Let’s get down to the billion dollar question.
How to recover money from an insolvent debtor?
Following are some of the valid legal remedies for money recovery in the event of an insolvency:
1. Judgement Debtor Summons
Judgment Debtor Summons (“JDS”) is an excellent remedy once a judgement is obtained from Court, very well known to ‘drag’ the debtor to the court and force him to disclose all his financial status.
Once a Judgment Debtor Summons has been sent, the debtor will have to appear in court and produce all the material evidence as a proof of his expenses and income.
The evidence includes details of assets, properties, business revenue, source of income, bank accounts, etc. This process will take about three to four months once filed.
If the court is satisfied that the individual will be able to pay back the debt, an order will be issued, which will require him or her to settle the debt in full or an installment basis.
Some important questions that can be asked in this context include:
- What if the judgment debtor does not appear in court?
An order of arrest against the debtor can be issued from the court.
- What if the judgment debtor fails to make payment as per the order of court?
A show-cause notice can be issued against the debtor to appear in the court to explain. He/she will be required to answer questions like:
- Why did the debtor fail to perform as per the direction of the court?
- Show cause why the debtor should not be sent to prison for his failure to repay.
2. Winding Up Proceedings
To submit a petition for winding up proceedings, the debtor has to be a company and not an individual entity.
This can be initiated if the debtor owes RM 10,000.00 and above to the creditor. A winding-up petition will be submitted to the court, and the court will generally take four or five months to review and approve.
If the petition is approved by the court, a winding-up order will be issued to force the insolvent company into compulsory liquidation.
- How will creditors benefit?
The entire assets will be gathered and sold off. The money will be equally distributed to all the creditors.
3. Garnishee Proceedings
This is an excellent and fast means of realizing a judgment debt. First, an application should be made to court for the order. Once approved, the court will direct the account of the debtor to be frozen and to be handed over to the creditor instead.
- Wage garnishment-where a suit is filed to garnish the salary so that the employer will pay a particular portion of the monthly salary.
- Garnish debtor’s bank account-If the creditor knows the bank details of the borrower, he can file an application in the court to get money from the account until the debt is paid back.
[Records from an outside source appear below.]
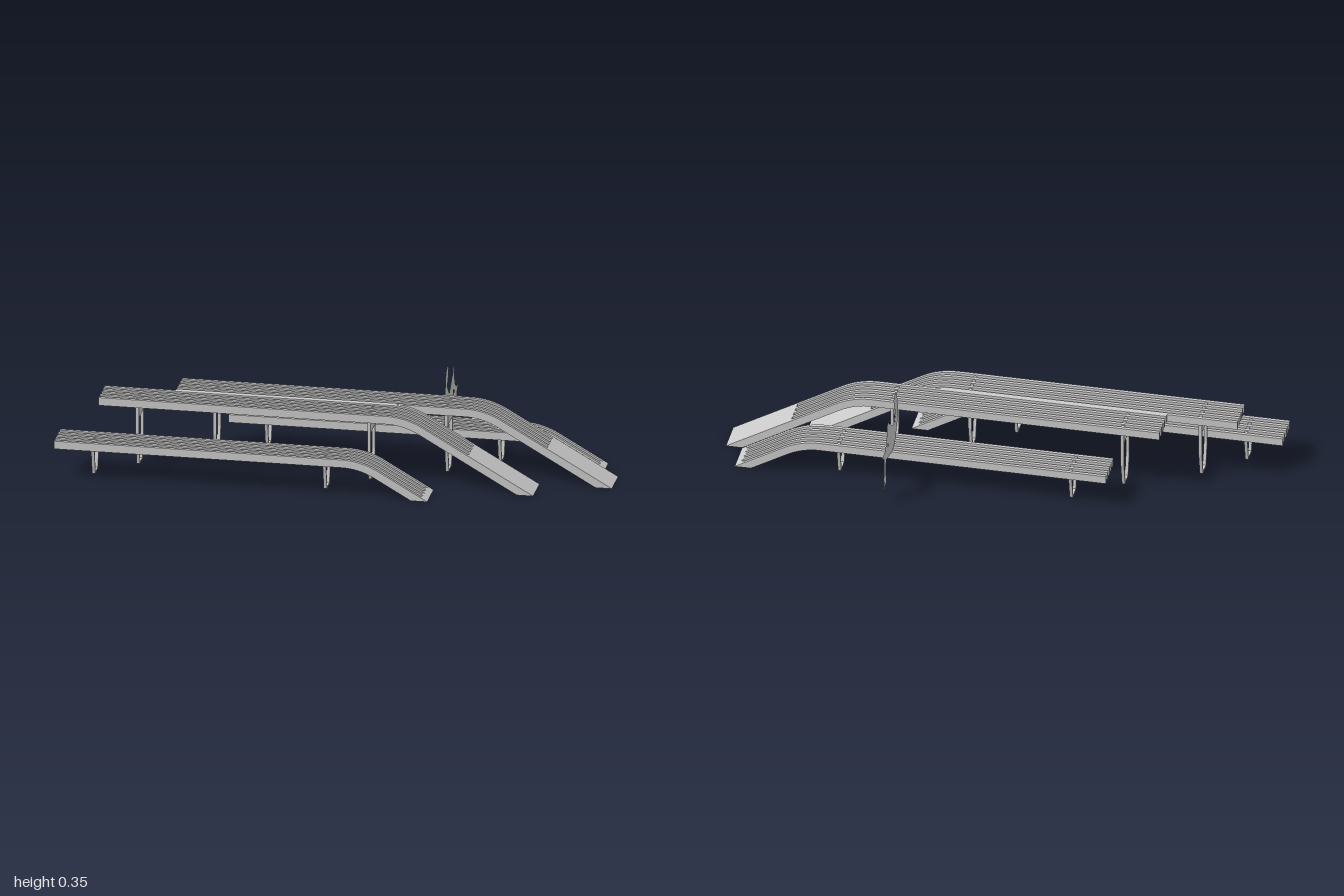
import * as THREE from 'three';

const material = new THREE.MeshStandardMaterial({ color: 0xcccccc });
const sheet = new THREE.MeshStandardMaterial({ color: 0xcccccc, side: THREE.DoubleSide });

const THICK = 0.03;          // slat depth
const SLOPE = Math.PI / 6;   // ramp angle
const RADIUS = 0.27;         // bend radius
const WIDTH = 0.127;         // bench width
const SLATS = 5;
const SLAT_W = 0.0127;

function extrude(shape, depth) {
  const geometry = new THREE.ExtrudeGeometry(shape, { depth, bevelEnabled: false, curveSegments: 8 });
  return geometry.translate(0, 0, -depth / 2);
}

function addMesh(parent, name, geometry, mat = material) {
  const mesh = new THREE.Mesh(geometry, mat);
  mesh.name = name;
  parent.add(mesh);
  return mesh;
}

const polygon = (points) => new THREE.Shape(points.map(([x, y]) => new THREE.Vector2(x, y)));

// lower end of the ramp, either cut flat on the ground or square across at height y
function rampEnd(xEnd, y) {
  const x = xEnd - y / Math.tan(SLOPE);
  return y === 0
    ? [[x, 0], [x - THICK / Math.sin(SLOPE), 0]]
    : [[x, y], [x - THICK * Math.sin(SLOPE), y - THICK * Math.cos(SLOPE)]];
}

// level run, rounded bend, then straight ramp
function slatProfile(x0, xEnd, height, endY) {
  const bendX = xEnd - height / Math.tan(SLOPE) - RADIUS * Math.tan(SLOPE / 2);
  const cy = height - RADIUS;
  const [top, bottom] = rampEnd(xEnd, endY);
  const a0 = Math.PI / 2, a1 = a0 - SLOPE;
  const s = new THREE.Shape();
  s.moveTo(x0, height);
  s.lineTo(bendX, height);
  s.absarc(bendX, cy, RADIUS, a0, a1, true);
  s.lineTo(...top);
  s.lineTo(...bottom);
  s.absarc(bendX, cy, RADIUS - THICK, a1, a0, false);
  s.lineTo(x0, height - THICK);
  s.closePath();
  return s;
}

// tapered closed leg frame with a cross beam at the top
function legGeometry(height, beamDepth) {
  const ring = (w, top, foot, base) => [
    [-w, top], [-w, 0.104], [-foot, base], [foot, base], [w, 0.104], [w, top],
  ];
  const frame = polygon(ring(0.049, height - 0.004, 0.028, 0.012));
  frame.holes.push(polygon(ring(0.041, height - beamDepth, 0.022, 0.018)));
  return extrude(frame, 0.012).rotateY(Math.PI / 2);
}

function createBench({ name, x0, xEnd, z, height, legs, board }) {
  const bench = new THREE.Group();
  bench.name = name;
  bench.position.z = z;

  // parallel slats
  const slat = extrude(slatProfile(x0, xEnd, height, board), SLAT_W);
  const pitch = (WIDTH - SLAT_W) / (SLATS - 1);
  for (let i = 0; i < SLATS; i++) {
    addMesh(bench, 'slat', slat).position.z = (i - (SLATS - 1) / 2) * pitch;
  }

  // solid ramp board on the tall benches, thin foot plate on the low ones
  if (board) {
    const [t, b] = rampEnd(xEnd, board);
    const [t0, b0] = rampEnd(xEnd, 0);
    addMesh(bench, 'rampBoard', extrude(polygon([t, t0, b0, b]), WIDTH));
  } else {
    const [t, b] = rampEnd(xEnd, 0);
    const h = 0.011, dx = h / Math.tan(SLOPE);
    const plate = polygon([[t[0] - dx, h], t, b, [b[0] - dx, h]]);
    addMesh(bench, 'footPlate', extrude(plate, WIDTH - 0.002));
  }

  // leg frames
  const leg = legGeometry(height, board ? 0.073 : 0.031);
  for (const x of legs) addMesh(bench, 'legFrame', leg).position.x = x;
  return bench;
}

// flat cut-out of a seated person, in thousandths: forward, up
const OUTLINE = [
  [111, 355], [95, 347], [82, 336], [78, 316], [75, 309], [78, 298], [67, 282], [62, 262], [64, 240],
  [73, 216], [89, 189], [102, 165], [120, 147], [153, 140], [189, 145], [256, 162], [264, 158],
  [267, 131], [265, 98], [260, 73], [260, 66], [289, 62], [331, 61], [335, 67], [327, 73], [307, 76],
  [298, 85], [309, 100], [305, 131], [302, 158], [305, 189], [313, 200], [338, 205], [338, 213],
  [313, 211], [289, 213], [276, 222], [262, 235], [255, 258], [255, 295], [229, 313], [218, 300],
  [218, 289], [198, 276], [149, 238], [125, 262], [109, 282], [113, 287], [129, 296], [127, 304],
  [135, 307], [133, 325], [140, 336], [129, 349],
];
const GAPS = [
  [[238, 220], [251, 209], [227, 204]],
  [[109, 257], [127, 229], [125, 226]],
];

function createFigure(x) {
  const scaled = (pts) => pts.map(([u, v]) => [u / 1000, v / 1000]);
  const shape = polygon(scaled(OUTLINE));
  for (const gap of GAPS) shape.holes.push(polygon(scaled(gap)));
  const figure = new THREE.Mesh(new THREE.ShapeGeometry(shape).rotateY(Math.PI / 2), sheet);
  figure.name = 'seatedFigure';
  figure.position.x = x;
  return figure;
}

export function createModel() {
  const model = new THREE.Group();
  model.name = 'steppedBenches';
  const benches = [
    { name: 'frontLowBench', x0: -1, xEnd: 0.37, z: 0.276, height: 0.14, legs: [-0.86, -0.01], board: 0 },
    { name: 'frontTallBench', x0: -0.86, xEnd: 0.735, z: 0.148, height: 0.27, legs: [-0.72, 0.13], board: 0.138 },
    { name: 'backTallBench', x0: -0.6, xEnd: 1, z: 0.021, height: 0.27, legs: [-0.46, 0.39], board: 0.138 },
    { name: 'backLowBench', x0: -0.43, xEnd: 0.94, z: -0.107, height: 0.14, legs: [-0.295, 0.56], board: 0 },
  ];
  for (const spec of benches) model.add(createBench(spec));
  model.add(createFigure(0.36));
  return model;
}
4. Writ of Seizure and Sale
A Writ of Seizure and Sale is an enforcement proceeding whereby the creditor files an application in Court to request for an order for seizure and sale of judgment debtor’s property.
The seizure and sale is made through an auction. All the movable and immovable properties are included in the auction.
For this, an application has to be made to court for an order to seize the property. If the application is successful, the court will appoint a sheriff to seize all the properties of the judgment debtor.
- Can the judgment debtor deal with his properties after an order has been passed?
No, once the properties are seized, the judgment debtor is prohibited by law to deal with the assets in any manner which will affect the validity of the seizure.
The business environment is continuously subjected to market glitches. Debt collection efforts should be a part of the sales cycle. One wrong move and companies could end up losing all their investments.
For a debtor, it is quite easy to evade payment, stating that the debt is beyond repayment. But the creditor, on the other hand, takes a toll on his finances. Fortunately, Malaysian debt collection laws are sufficiently developed to facilitate recovery of delinquent debts by aggrieved creditors.